I see. So unlike DSL on copper, fiber optic is not a shared connection, and should maintain bandwidth 24/7 ?. Well, that’s certainly interesting.

I will look into it.

Sheikh ‘AngashT-e-Badanda’ Chilli


Even DSL is not shared connection per se. The medium (copper) and line parameters effect the maximum speed attainable.

On fiber, the same is valid. However, as a medium, fiber can offer far higher speeds. There should be no degradation in the speed unless there is:

  • Some issue in your installation - negated since you do get your assigned speed in certain timeslots.
  • Issue in ISP’s fiber network. The network capacity in your neighborhood could be a limiting factor.
  • Configuration issues by your ISP with regards to the bandwidth assigned to you.

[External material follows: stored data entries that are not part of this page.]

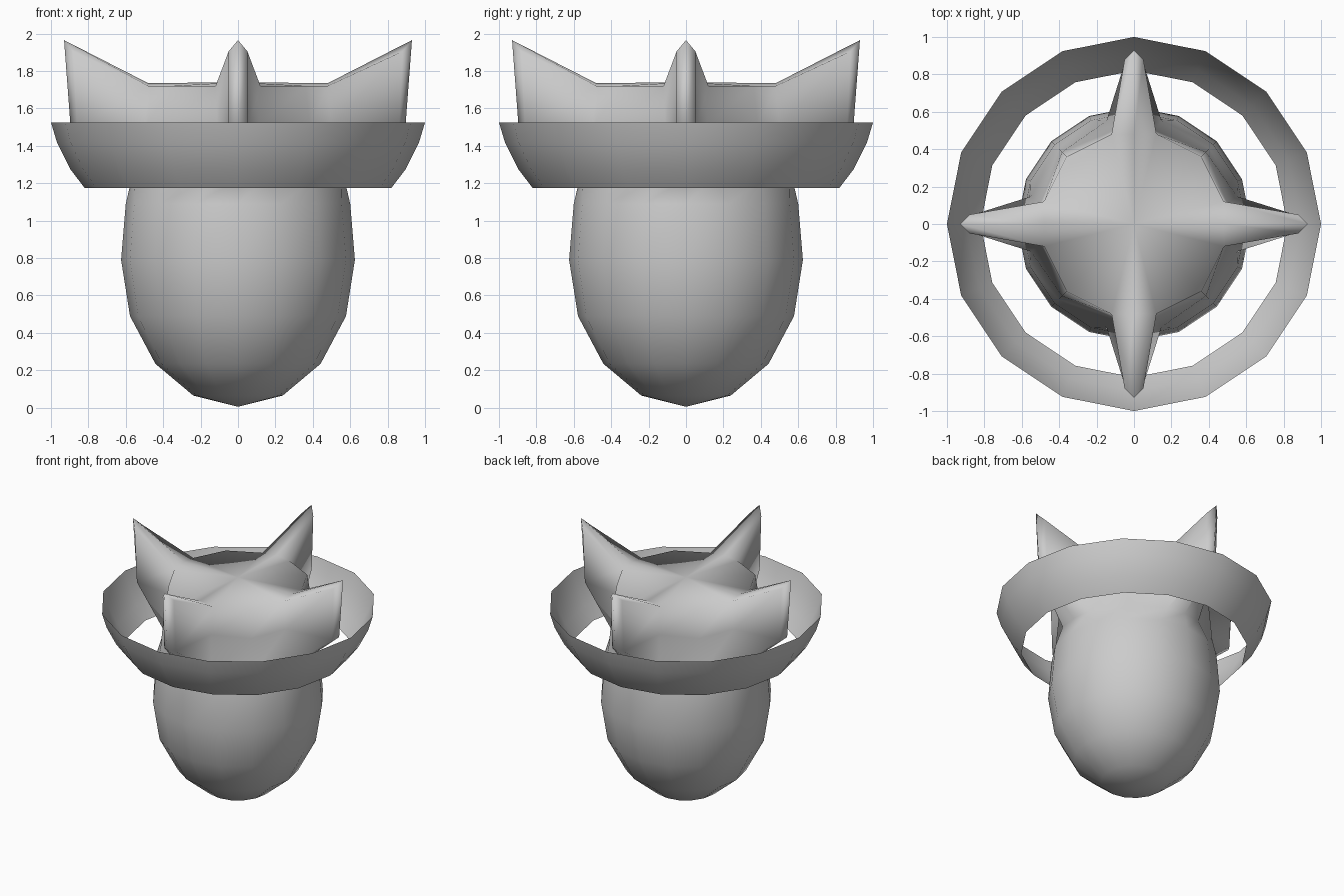
import bpy
from math import cos, sin, pi, radians

if "Cube" in bpy.data.objects:
    bpy.data.objects.remove(bpy.data.objects["Cube"])


def build(name, rows, cap=None):
    """Skin closed rows of points; coincident points are shared, collapsed faces skipped."""
    verts, index, faces = [], {}, []

    def vid(p):
        key = tuple(round(c, 4) for c in p)
        if key not in index:
            index[key] = len(verts)
            verts.append(key)
        return index[key]

    def face(points):
        ids = list(dict.fromkeys(vid(p) for p in points))
        if len(ids) > 2:
            faces.append(ids)

    for low, high in zip(rows, rows[1:]):
        for i in range(len(low)):
            j = (i + 1) % len(low)
            face([low[i], low[j], high[j], high[i]])
    if cap:
        top = rows[-1]
        for i in range(len(top)):
            face([top[i], top[(i + 1) % len(top)], cap])
    mesh = bpy.data.meshes.new(name)
    mesh.from_pydata(verts, [], faces)
    mesh.update()
    for p in mesh.polygons:
        p.use_smooth = True
    ob = bpy.data.objects.new(name, mesh)
    bpy.context.collection.objects.link(ob)
    return ob


def row(neck, side, tip, diag):
    """Repeat one fin quarter (neck, side, tip, side, neck, diagonal) four times."""
    def flip(p):
        return (p[0], -p[1], p[2])
    quarter = [flip(neck), flip(side), tip, side, neck, diag]
    out = []
    for k in range(4):
        c, s = round(cos(k * pi / 2)), round(sin(k * pi / 2))
        out += [(x * c - y * s, x * s + y * c, z) for x, y, z in quarter]
    return out


def round_row(r, z, neck_angle=22.5):
    a = radians(neck_angle)
    neck = (r * cos(a), r * sin(a), z)
    d = r * cos(pi / 4)
    return row(neck, neck, (r, 0, z), (d, d, z))


# Egg-shaped body, lower rows on an ellipsoid
rows = [round_row(0.625 * sin(radians(a)), 0.79 - 0.785 * cos(radians(a)))
        for a in (0, 22.5, 45, 67.5, 90)]
rows += [round_row(0.60, 1.09), round_row(0.57, 1.22, 15)]

# Four fins pulled out of the upper rows, then the cross-ridged top
neck, diag = (0.48, 0.12, 1.72), (0.36, 0.36, 1.72)
rows += [row((0.50, 0.11, 1.50), (0.86, 0.05, 1.49), (0.895, 0, 1.50), (0.385, 0.385, 1.50)),
         row(neck, (0.88, 0.05, 1.905), (0.93, 0, 1.965), diag),
         row(neck, neck, (0.48, 0, 1.735), diag)]
build("finned_body", rows, cap=(0, 0, 1.74))

# Thin flared ring around the fins
build("outer_ring", [[(r * cos(i * pi / 8), r * sin(i * pi / 8), z) for i in range(16)]
                     for r, z in ((0.82, 1.175), (0.895, 1.273), (0.967, 1.415), (1.0, 1.525))])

All of them are shared one way or the other. A dedicated line costs in a range (10-100x) that only huge commercial entities can afford.

Normally there is a pool of bandwidth with a lot of users, a limit of users is fixed upon it which is normally termed as the contention ratio. There are other controls which modify this limit with respect to usage. Also controls which will shift high traffic users to other pools with less of the same.

PTCL has a minimum ratio of 5-10 connections per connection type. Don’t know about these fiber networks.

So there is a possibility that many/most of the users are high traffic ones. They will bog down the system by filling in all the pools and force the load balancers to operate on the minimum quality levels configured. Thus essentially removing the balancing effect and resulting in network congestion.

The more active high traffic users, the lower the speed in peak times.


Speeds offered by all residential ISPs are maximum caps and not guaranteed speeds AFAIK. Sometimes (or generally if you are very lucky) you will get that advertised speed for downloads and anywhere from 1/2 MBPS onwards to full speed for uploads. This is ADSL or asynchronous DSL. Bandwidth is shared across several users, so if many customers are watching HD videos then speed for all of thwm will drop, but if it is mixed type of usage (e.g. FB, web browsing, etc.) then you may get advertised speed.